- Enjoy panoramic views of old delhi from a towering minaret that belongs to the largest mosque in india
- Take a thrilling rickshaw ride through the narrow alleys of old delhi
- Taste kulfi, the delicious indian ice cream made with spices like cardamom and saffron
- Experience a traditional high tea and then go behind the scenes with a private tour of the magnificently restored haveli dharampura
- New york times exclusives:
- Behind the scenes access: tour the haveli dharampura and learn how this late mughal mansion has been lovingly restored to its former glory in recent years
- Hands-on element: fly a kite in the indian tradition and get a feel for what it must be like during the annual delhi kite festival
- Local interactions: meet a spice vendor who has been supplying fragrant spice mixes to the people of delhi for generations at the khari baoli market and learn about the different spices that are used by locals for cooking, medicine and beauty
- Local impact: how you will help the local community by joining this tour:
- Your tour supports local spice vendors, as well as the association of the mosque by paying the minaret fees.
- Your tour also supports local rickshaw drivers who provide transportation for a portion of the tour.
Hotel Jivitesh (11,Pusa Road,Opposite Metro Pillar Number.87, New Delhi, Delhi 110005) GPS Coordinates of the meeting point.
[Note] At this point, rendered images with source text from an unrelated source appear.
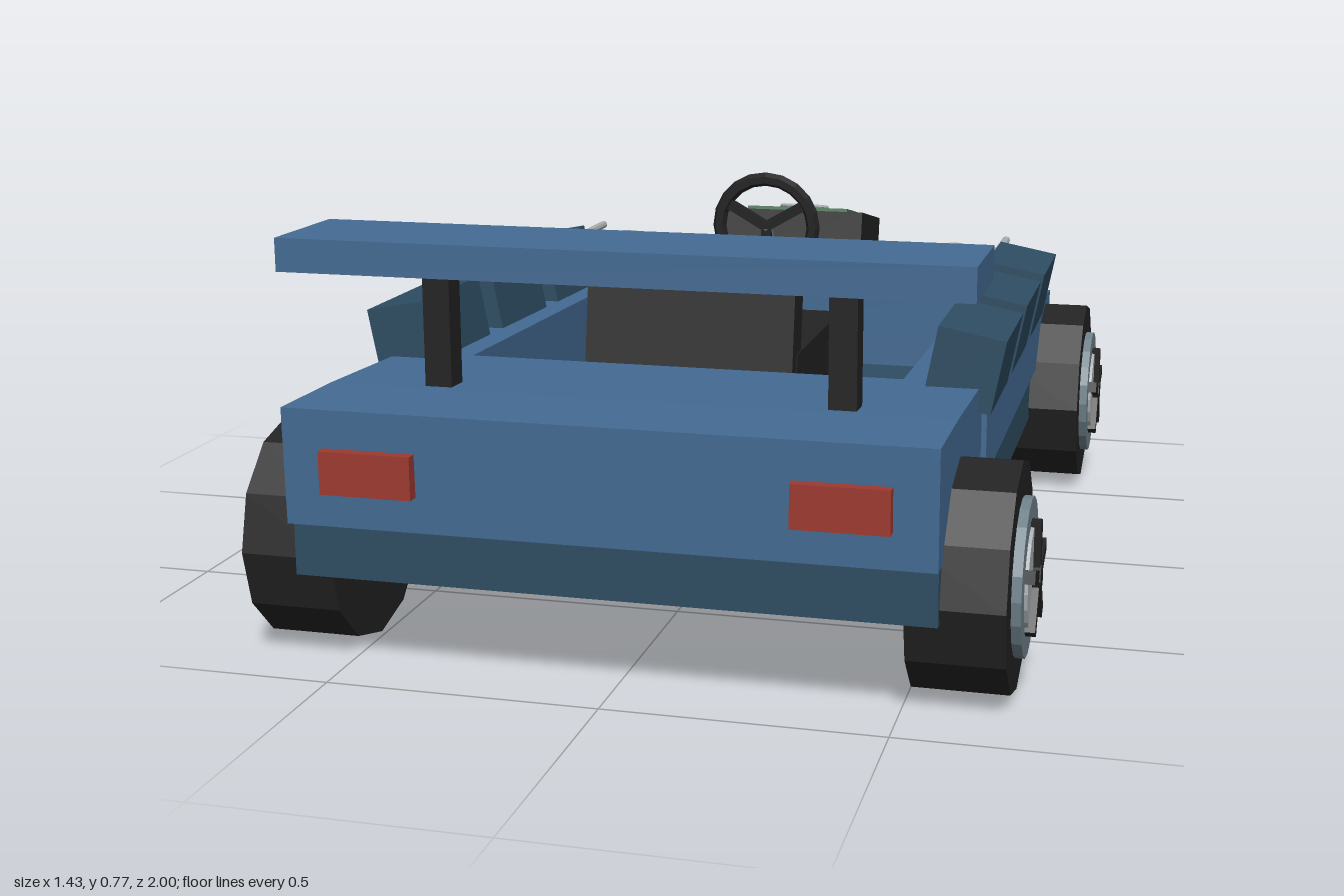
import * as THREE from 'three';

const mat = (name, color, extra = {}) => {
  const m = new THREE.MeshStandardMaterial({ color, flatShading: true, ...extra });
  m.name = name;
  return m;
};

export function createModel() {
  const blue = mat('bodyBlue', 0x446b94);
  const navy = mat('darkBlue', 0x2e4d63);
  const black = mat('black', 0x232323);
  const slate = mat('slateGrey', 0x70828b);
  const silver = mat('silver', 0xaab0b3);
  const red = mat('red', 0x9e3a30);
  const green = mat('green', 0x437350);
  const teal = mat('tealGlass', 0x41757a);

  const car = new THREE.Group();
  car.name = 'car';

  const add = (name, geo, m, x = 0, y = 0, z = 0, parent = car) => {
    const mesh = new THREE.Mesh(geo, m);
    mesh.name = name;
    mesh.position.set(x, y, z);
    parent.add(mesh);
    return mesh;
  };
  // Box from its minimum and maximum extents
  const box = (name, m, x0, x1, y0, y1, z0, z1, parent = car) =>
    add(name, new THREE.BoxGeometry(x1 - x0, y1 - y0, z1 - z0), m,
      (x0 + x1) / 2, (y0 + y1) / 2, (z0 + z1) / 2, parent);
  // Side outline given as (z, y) points, extruded from x0 to x1
  const profile = (name, m, pts, x0, x1) => {
    const shape = new THREE.Shape(pts.map(([z, y]) => new THREE.Vector2(z, y)));
    const geo = new THREE.ExtrudeGeometry(shape, { depth: x1 - x0, bevelEnabled: false });
    geo.rotateY(-Math.PI / 2);
    return add(name, geo, m, x1);
  };
  // Round bar between two points
  const rod = (name, m, a, b, r, sides = 8) => {
    const p = new THREE.Vector3(...a), q = new THREE.Vector3(...b);
    const d = q.clone().sub(p);
    const mesh = add(name, new THREE.CylinderGeometry(r, r, d.length(), sides), m);
    mesh.position.copy(p).add(q).multiplyScalar(0.5);
    mesh.quaternion.setFromUnitVectors(new THREE.Vector3(0, 1, 0), d.normalize());
    return mesh;
  };

  // Body
  box('lowerTub', navy, -0.57, 0.57, 0.18, 0.3, -0.88, 0.955);
  profile('rearDeck', blue,
    [[0.975, 0.28], [0.98, 0.49], [0.78, 0.488], [0.45, 0.475], [0.45, 0.29]], -0.572, 0.572);
  for (const s of [-1, 1]) {
    profile('sideRail', blue,
      [[0.45, 0.475], [-0.47, 0.452], [-0.78, 0.425], [-0.78, 0.295], [0.45, 0.295]],
      s > 0 ? 0.425 : -0.582, s > 0 ? 0.582 : -0.425);
  }
  profile('hood', blue,
    [[-0.42, 0.455], [-0.73, 0.438], [-0.94, 0.38], [-0.96, 0.3], [-0.975, 0.21],
      [-0.87, 0.21], [-0.42, 0.29]], -0.475, 0.475);
  box('hoodStripe', silver, -0.06, 0.06, 0.45, 0.464, -0.895, -0.47);
  box('dashboard', blue, -0.43, 0.43, 0.39, 0.462, -0.425, -0.37);
  const screen = box('windscreen', teal, -0.43, 0.43, 0.44, 0.525, -0.47, -0.448);
  screen.rotation.x = 0.12;

  // Bumper and lights
  box('frontBumper', slate, -0.595, 0.595, 0.22, 0.3, -0.992, -0.925);
  for (const s of [-1, 1]) {
    add('headlight', new THREE.BoxGeometry(0.16, 0.1, 0.022), silver, s * 0.4, 0.3, -0.989);
    add('tailLight', new THREE.BoxGeometry(0.167, 0.077, 0.03), red, s * 0.413, 0.383, 0.985);
  }

  // Rear wing
  box('rearWing', blue, -0.612, 0.612, 0.71, 0.77, 0.67, 0.893);
  for (const s of [-1, 1])
    add('wingPost', new THREE.BoxGeometry(0.05, 0.24, 0.052), black, s * 0.37, 0.6, 0.735);

  // Tilted side pods with their rail and levers
  for (const s of [-1, 1]) {
    for (const z of [0.368, 0.022, -0.328]) {
      const pod = add('sidePod', new THREE.BoxGeometry(0.127, 0.14, 0.273), navy, s * 0.545, 0.51, z);
      pod.rotation.z = -s * 0.19;
    }
    rod('sideRod', silver, [s * 0.492, 0.572, -0.605], [s * 0.492, 0.572, 0.12], 0.009);
    for (const z of [-0.48, -0.27, -0.062]) {
      rod('lever', silver, [s * 0.5, 0.567, z], [s * 0.35, 0.567, z], 0.008);
      add('leverKnob', new THREE.CylinderGeometry(0.024, 0.024, 0.022, 8), silver, s * 0.39, 0.567, z);
      add('leverTip', new THREE.BoxGeometry(0.025, 0.018, 0.022), silver, s * 0.36, 0.567, z);
    }
  }

  // Seat
  box('seatCushion', black, -0.208, 0.208, 0.33, 0.495, -0.055, 0.38);
  const back = new THREE.Group();
  back.name = 'seatBack';
  back.position.set(0, 0.56, 0.365);
  back.rotation.x = -0.16;
  car.add(back);
  box('backrest', black, -0.206, 0.206, -0.13, 0.135, -0.036, 0.036, back);
  box('backrestPad', navy, -0.16, 0.16, -0.065, 0.11, -0.05, -0.034, back);

  // Steering wheel
  const steering = new THREE.Group();
  steering.name = 'steeringWheel';
  steering.position.set(0, 0.64, -0.248);
  steering.rotation.x = 0.05;
  car.add(steering);
  add('wheelRim', new THREE.TorusGeometry(0.106, 0.015, 6, 20), black, 0, 0, 0, steering);
  for (let i = 0; i < 3; i++) {
    const spoke = new THREE.BoxGeometry(0.022, 0.1, 0.014).translate(0, 0.05, 0);
    add('wheelSpoke', spoke, black, 0, 0, 0, steering).rotation.z = Math.PI / 3 + i * Math.PI * 2 / 3;
  }
  rod('steeringColumn', slate, [0, 0.64, -0.25], [0, 0.44, -0.39], 0.013);

  // Instrument box on the hood
  const pack = new THREE.Group();
  pack.name = 'hoodBox';
  pack.position.set(0, 0.557, -0.642);
  pack.rotation.x = -0.2;
  car.add(pack);
  box('hoodCase', black, -0.163, 0.163, -0.055, 0.055, -0.12, 0.12, pack);
  box('greenPanel', green, -0.12, 0.12, 0.055, 0.064, -0.088, 0.088, pack);
  add('panelRing', new THREE.TorusGeometry(0.054, 0.006, 6, 20).rotateX(Math.PI / 2),
    silver, 0, 0.069, 0, pack);

  // Road wheels
  const disc = (r, w, sides) => new THREE.CylinderGeometry(r, r, w, sides).rotateZ(-Math.PI / 2);
  for (const s of [-1, 1]) for (const z of [0.738, -0.667]) {
    const wheel = new THREE.Group();
    wheel.name = 'wheel';
    wheel.position.set(s * 0.595, 0.207, z);
    wheel.rotation.y = s > 0 ? 0 : Math.PI;
    car.add(wheel);
    add('tyre', disc(0.206, 0.17, 12), black, 0, 0, 0, wheel);
    add('rim', disc(0.14, 0.03, 20), slate, 0.087, 0, 0, wheel);
    add('hubFace', disc(0.095, 0.02, 20), silver, 0.098, 0, 0, wheel);
    add('hubCap', disc(0.026, 0.03, 10), black, 0.107, 0, 0, wheel);
    for (let i = 0; i < 5; i++) {
      const spoke = new THREE.BoxGeometry(0.022, 0.1, 0.024).translate(0, 0.052, 0);
      add('spoke', spoke, black, 0.109, 0, 0, wheel).rotation.x = i * Math.PI * 2 / 5;
    }
  }
  return car;
}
You can cancel for a full refund up to 72 hours before the start of your experience. If you do not show up for the experience or fail to cancel at least 72 hours in advance, you will not receive a refund.